ellabee has listed a lot of uses.
I'd just add that a portable induction burner is great for communal meals that are cooked on the tabletop (like Japanese nabe or Korean quick-fried beef slices). Much safer than the open flame of a butane hotplate. Similarly, it's also good for keeping things warm for buffet-style serving.
An induction burner combined with a Le Creuset French oven is great for things like stew and chili. I haven't used my Cuisinart slow cooker in years.
I'm on my second burner. The first quite after about 5 years with a blown capacitor. The replacement is a MaxBurton, one that rated top in ATK's tests, but is also one of the cheapest on the market. A Nevada hardware store seems to have it on perpetual sale:
I'm happy with their least expensive model, but if money was no object, and I wanted to maximize durability I'd get a Pro model. I suspect the main difference in the pro model (for the same power setting) lies in the space and ventilation inside the case.
Mine has effectively replaced two of the burners on my electric coil stove. So I use it for many cooking tasks, especially ones where I want a quick response (e.g. boiling water for coffee).

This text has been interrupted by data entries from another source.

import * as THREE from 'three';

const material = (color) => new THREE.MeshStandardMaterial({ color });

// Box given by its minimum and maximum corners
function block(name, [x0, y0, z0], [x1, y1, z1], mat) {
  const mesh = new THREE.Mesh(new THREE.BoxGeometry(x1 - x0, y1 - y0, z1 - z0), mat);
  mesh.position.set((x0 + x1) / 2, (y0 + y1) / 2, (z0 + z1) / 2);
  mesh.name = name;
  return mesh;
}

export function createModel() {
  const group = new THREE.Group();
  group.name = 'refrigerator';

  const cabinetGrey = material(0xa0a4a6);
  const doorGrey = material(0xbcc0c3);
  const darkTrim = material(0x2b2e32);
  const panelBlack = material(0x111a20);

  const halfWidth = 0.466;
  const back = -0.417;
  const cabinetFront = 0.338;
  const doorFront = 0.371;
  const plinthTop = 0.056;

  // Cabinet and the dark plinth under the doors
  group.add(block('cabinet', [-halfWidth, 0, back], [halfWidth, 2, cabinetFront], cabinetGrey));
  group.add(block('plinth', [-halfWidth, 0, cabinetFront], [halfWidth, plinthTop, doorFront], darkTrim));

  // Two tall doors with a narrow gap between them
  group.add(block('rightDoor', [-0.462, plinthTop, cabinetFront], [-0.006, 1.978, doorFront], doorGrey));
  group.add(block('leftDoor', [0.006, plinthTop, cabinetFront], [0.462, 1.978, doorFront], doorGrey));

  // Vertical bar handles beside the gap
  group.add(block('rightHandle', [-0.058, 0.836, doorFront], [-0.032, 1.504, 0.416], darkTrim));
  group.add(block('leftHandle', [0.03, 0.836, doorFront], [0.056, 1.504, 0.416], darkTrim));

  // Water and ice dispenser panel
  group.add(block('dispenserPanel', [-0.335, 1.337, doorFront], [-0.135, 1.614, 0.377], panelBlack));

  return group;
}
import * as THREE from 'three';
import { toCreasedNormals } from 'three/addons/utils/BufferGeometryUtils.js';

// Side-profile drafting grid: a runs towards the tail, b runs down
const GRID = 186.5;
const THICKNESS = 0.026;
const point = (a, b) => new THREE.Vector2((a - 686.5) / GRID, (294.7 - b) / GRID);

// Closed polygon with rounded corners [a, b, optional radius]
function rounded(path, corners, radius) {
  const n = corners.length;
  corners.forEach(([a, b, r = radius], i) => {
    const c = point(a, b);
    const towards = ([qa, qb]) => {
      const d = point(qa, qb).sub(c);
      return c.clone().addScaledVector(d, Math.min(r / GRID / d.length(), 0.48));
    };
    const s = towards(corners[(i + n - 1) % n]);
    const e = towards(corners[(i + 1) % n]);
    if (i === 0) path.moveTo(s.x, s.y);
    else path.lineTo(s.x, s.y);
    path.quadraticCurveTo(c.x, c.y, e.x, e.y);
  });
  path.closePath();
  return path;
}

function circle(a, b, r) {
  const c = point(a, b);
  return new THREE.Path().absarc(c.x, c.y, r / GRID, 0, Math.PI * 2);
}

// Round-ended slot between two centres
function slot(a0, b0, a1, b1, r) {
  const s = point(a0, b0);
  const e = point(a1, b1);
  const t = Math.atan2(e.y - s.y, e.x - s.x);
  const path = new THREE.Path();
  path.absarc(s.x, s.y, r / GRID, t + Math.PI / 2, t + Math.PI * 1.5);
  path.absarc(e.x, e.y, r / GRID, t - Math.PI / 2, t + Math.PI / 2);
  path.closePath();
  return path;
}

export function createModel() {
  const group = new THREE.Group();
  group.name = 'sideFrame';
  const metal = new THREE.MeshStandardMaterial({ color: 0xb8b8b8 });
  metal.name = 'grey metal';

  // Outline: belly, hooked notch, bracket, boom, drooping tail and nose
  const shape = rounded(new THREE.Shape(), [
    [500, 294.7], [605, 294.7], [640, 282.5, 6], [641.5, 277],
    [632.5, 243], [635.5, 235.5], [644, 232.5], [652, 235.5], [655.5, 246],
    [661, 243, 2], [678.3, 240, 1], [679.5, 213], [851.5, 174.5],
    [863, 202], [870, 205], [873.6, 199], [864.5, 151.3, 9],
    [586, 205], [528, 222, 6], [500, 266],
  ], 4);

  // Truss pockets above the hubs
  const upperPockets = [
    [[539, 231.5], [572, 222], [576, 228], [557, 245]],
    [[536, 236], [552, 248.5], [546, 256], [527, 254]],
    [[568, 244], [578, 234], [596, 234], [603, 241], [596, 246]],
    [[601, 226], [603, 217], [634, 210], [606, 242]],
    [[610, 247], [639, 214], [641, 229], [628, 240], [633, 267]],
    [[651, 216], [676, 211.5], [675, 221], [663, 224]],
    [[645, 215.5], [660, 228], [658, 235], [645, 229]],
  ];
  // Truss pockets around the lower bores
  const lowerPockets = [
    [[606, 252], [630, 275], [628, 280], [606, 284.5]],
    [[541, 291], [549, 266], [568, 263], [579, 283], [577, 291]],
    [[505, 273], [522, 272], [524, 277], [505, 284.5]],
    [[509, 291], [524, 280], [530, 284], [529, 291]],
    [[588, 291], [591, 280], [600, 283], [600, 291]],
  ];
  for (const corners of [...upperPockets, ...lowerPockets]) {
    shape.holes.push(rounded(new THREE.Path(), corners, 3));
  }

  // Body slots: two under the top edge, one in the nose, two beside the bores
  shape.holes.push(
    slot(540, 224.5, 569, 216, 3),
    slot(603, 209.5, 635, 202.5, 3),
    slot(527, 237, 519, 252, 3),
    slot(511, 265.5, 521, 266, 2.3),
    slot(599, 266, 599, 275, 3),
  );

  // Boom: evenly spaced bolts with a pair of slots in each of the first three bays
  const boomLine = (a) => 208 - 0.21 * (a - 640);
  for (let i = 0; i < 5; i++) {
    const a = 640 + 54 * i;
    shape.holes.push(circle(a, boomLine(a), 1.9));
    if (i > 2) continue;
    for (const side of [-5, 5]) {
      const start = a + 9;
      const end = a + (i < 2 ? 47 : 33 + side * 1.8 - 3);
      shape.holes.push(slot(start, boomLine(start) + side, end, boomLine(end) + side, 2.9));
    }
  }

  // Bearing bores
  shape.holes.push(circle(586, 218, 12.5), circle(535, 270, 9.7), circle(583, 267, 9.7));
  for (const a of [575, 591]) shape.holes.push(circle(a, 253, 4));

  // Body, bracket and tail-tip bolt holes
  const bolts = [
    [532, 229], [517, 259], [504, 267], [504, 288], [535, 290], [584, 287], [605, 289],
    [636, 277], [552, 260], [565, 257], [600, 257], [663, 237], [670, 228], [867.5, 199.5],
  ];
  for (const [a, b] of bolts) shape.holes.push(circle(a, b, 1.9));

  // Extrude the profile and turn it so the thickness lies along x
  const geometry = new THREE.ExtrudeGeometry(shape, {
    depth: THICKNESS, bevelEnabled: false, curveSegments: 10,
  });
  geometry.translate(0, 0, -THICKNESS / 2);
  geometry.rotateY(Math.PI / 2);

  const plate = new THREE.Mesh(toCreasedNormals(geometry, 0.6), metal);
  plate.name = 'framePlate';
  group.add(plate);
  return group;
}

I still use the electric coils for things like:
- high heat (e.g. searing steak)
- very low heat
- pancakes (I know from experience the exact dial setting I want on the coil)
- aluminum pans that don't work on the induction burner.
I could use it at the dining table. However the cooling fan is a bit noisy. I use a butane hotplate more often at the dining table.
You need to look at the power requirements, power output as in how strong is the burner, check to make sure there are enough settings to control the heat, automatic shutoff option if the burner top gets too hot (as in you leave an empty pan on the burner and it is on, you want the unit to shut itself off). First place is to start with the power output. You want it strong enough to boil water quickly. Google induction cooktops, and you'll find cooktop specifications. Places like Thermador will list the power output of each burner. So if you want a strong burner, just find the power output of that burner. From there you can match it to the power output of the portable ones available. Then look at the extra features - you want to have the ability to control the heat, as in up or down and some presets are useful as in "boil" or "fry", which automatically sets the burner for you. As for plugging it in...just plug it in to a circuit without too much else going on. I wouldn't worry too much, at the very worst you might trip a circuit breaker but if I've never had an issue with my portable unit. And you have to make sure you have the right amount of iron in the pot or pan for the unit to work, don't forget about that LOL! These units are fairly cheap as in around 100 bucks (that's what I spent for my Salton unit) and it works just fine. If it craps out, I'll get a new one.
I have this plus an induction cooktop. I use my portable one for tableside if I need it, or outdoors while barbequing to boil water quickly.